Le Cordon Bleu College- Chef Silva
Difference Between Modern and Classical Brigade

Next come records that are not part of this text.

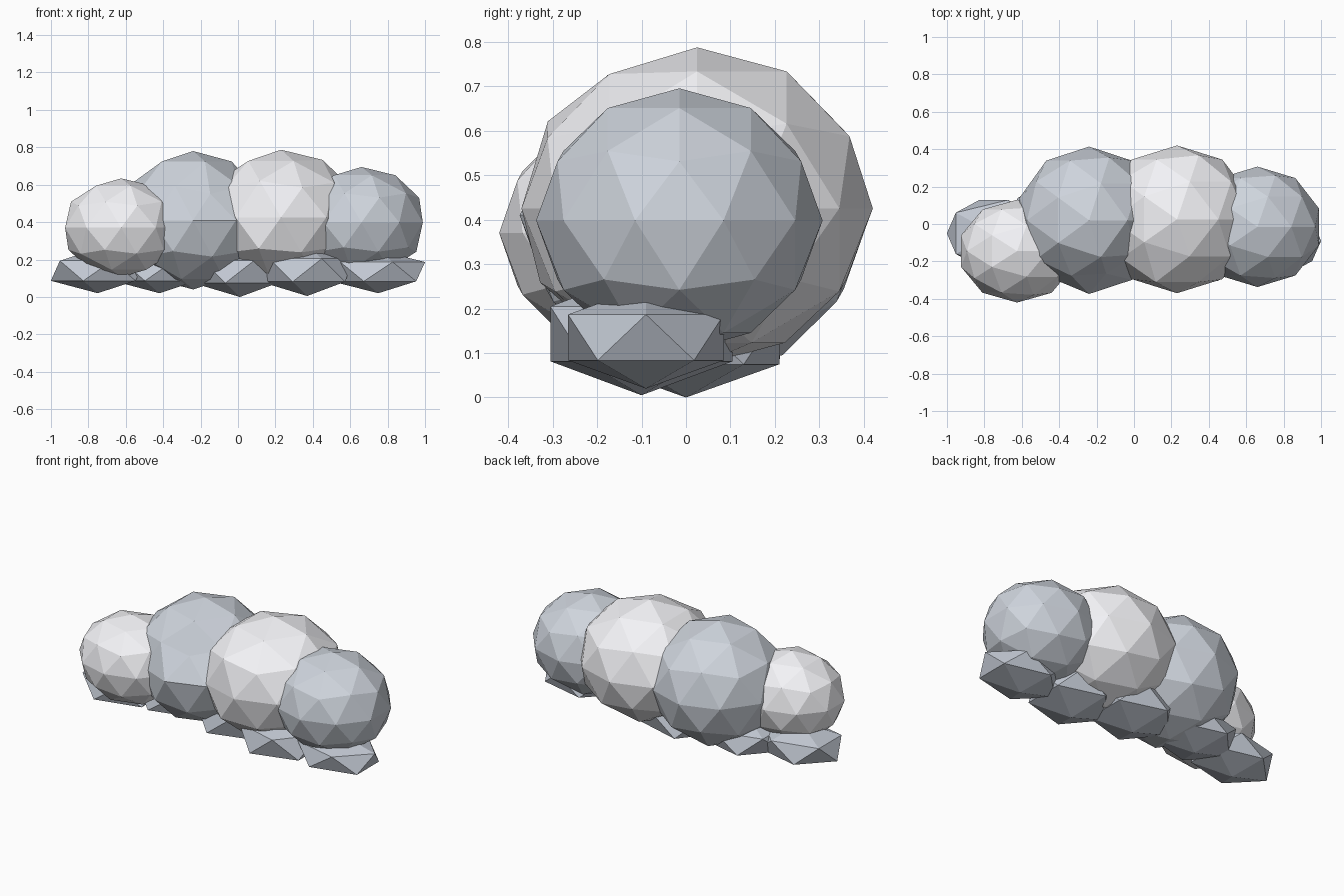
import bpy
from mathutils import Vector


def material(name, rgb):
    m = bpy.data.materials.new(name)
    m.diffuse_color = (*rgb, 1)
    return m


pale = material("pale_grey", (0.90, 0.90, 0.93))
cool = material("cool_grey", (0.62, 0.66, 0.72))
base = material("base_grey", (0.54, 0.58, 0.65))


def puff(name, centre, radii, subdivisions, mat, dents=()):
    """Flat-shaded icosphere stretched to radii; dents scale vertices near a direction."""
    bpy.ops.mesh.primitive_ico_sphere_add(subdivisions=subdivisions, radius=1)
    ob = bpy.context.object
    ob.name = name
    for v in ob.data.vertices:
        k = 1.0
        for direction, reach, scale in dents:
            if (v.co - Vector(direction).normalized()).length < reach:
                k *= scale
        v.co = Vector([c + p * r * k for c, p, r in zip(centre, v.co, radii)])
    ob.data.materials.append(mat)


# Large rounded puffs, left to right
puffs = [
    ((-0.625, -0.145, 0.370), (0.315, 0.275, 0.264), pale, ()),
    ((-0.240, 0.02, 0.410), (0.390, 0.394, 0.370), cool,
     [((0.28, -0.85, 0.45), 0.2, 0.85), ((-0.16, -0.5, 0.85), 0.2, 0.93),
      ((0.43, -0.31, 0.85), 0.2, 0.95), ((-0.26, -0.81, 0.53), 0.2, 0.93),
      ((0.69, -0.5, 0.53), 0.2, 0.93), ((-0.5, -0.7, -0.1), 0.4, 0.95)]),
    ((0.230, 0.025, 0.425), (0.412, 0.395, 0.355), pale,
     [((0.43, 0.31, 0.85), 0.7, 1.02), ((-0.28, -0.85, -0.45), 0.2, 1.05),
      ((-0.26, -0.81, 0.53), 0.2, 1.05)]),
    ((0.660, -0.015, 0.398), (0.345, 0.322, 0.297), cool,
     [((0.43, 0.31, 0.85), 0.2, 0.97)]),
]
for i, (c, r, m, d) in enumerate(puffs, 1):
    puff(f"cloud_puff_{i}", c, r, 2, m, d)

# Flattened faceted lumps along the underside
lumps = [
    ((-0.75, -0.05, 0.140), (0.28, 0.210, 0.120)),
    ((-0.42, 0.02, 0.140), (0.28, 0.225, 0.120)),
    ((0.01, 0.00, 0.135), (0.28, 0.247, 0.135)),
    ((0.37, -0.10, 0.143), (0.28, 0.241, 0.138)),
    ((0.75, -0.09, 0.135), (0.28, 0.206, 0.115)),
]
for i, (c, r) in enumerate(lumps, 1):
    puff(f"base_lump_{i}", c, r, 1, base)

Within the culinary industry, the brigade system provides a method of organization in the kitchen. Each worker has a specific food preparation or cleaning duty in a specific location. The concept is designed to enable kitchens to run more efficiently and provide better service. Georges Auguste Escoffier is generally accredited with establishing the brigade system. After serving in the French army, he brought his experience with military hierarchy to the kitchen of the Savoy Hotel in the late 1800s. The classic kitchen brigade had a station for everything, since it had no convenience food and had to make it all from scratch. While the modern brigade has been smoothed down to a skeleton crew of what it used to be. You may not be able to completely duplicate the Kitchen Brigade System in your kitchen, but if you understand it, you’ll at least know what it takes to get a meal together. And there may be parts of the system that you can adapt in your kitchen to make your meals even more successful than they already are. A classic brigade kitchen consist of Chef de cuisine, Sous chef, Chef de garde, Chef de partie, Saucier, Poissonier, Garde manager, Butcher, Rotissiur, Grill cook, Fry cook, Entremetier, Potager, Legumier, Pastry Chef, Pastry Cook, Baker, Decorator, Tournant, Commis, Communard, and Expeditor. One hundred years ago, larger staffs were needed to work kitchens than are needed today. Fewer cooks are needed to staff today’s smaller operations equipped with modern conveniences and more limited menus. Despite the reduced staff size, a chain of command and the organization of tasks by stations still exist. That is where the modern brigade system came in. Modern kitchens show less specialization, but the fundamental roles are the same. At the top is the executive chef, who is primarily a manger. If the chef...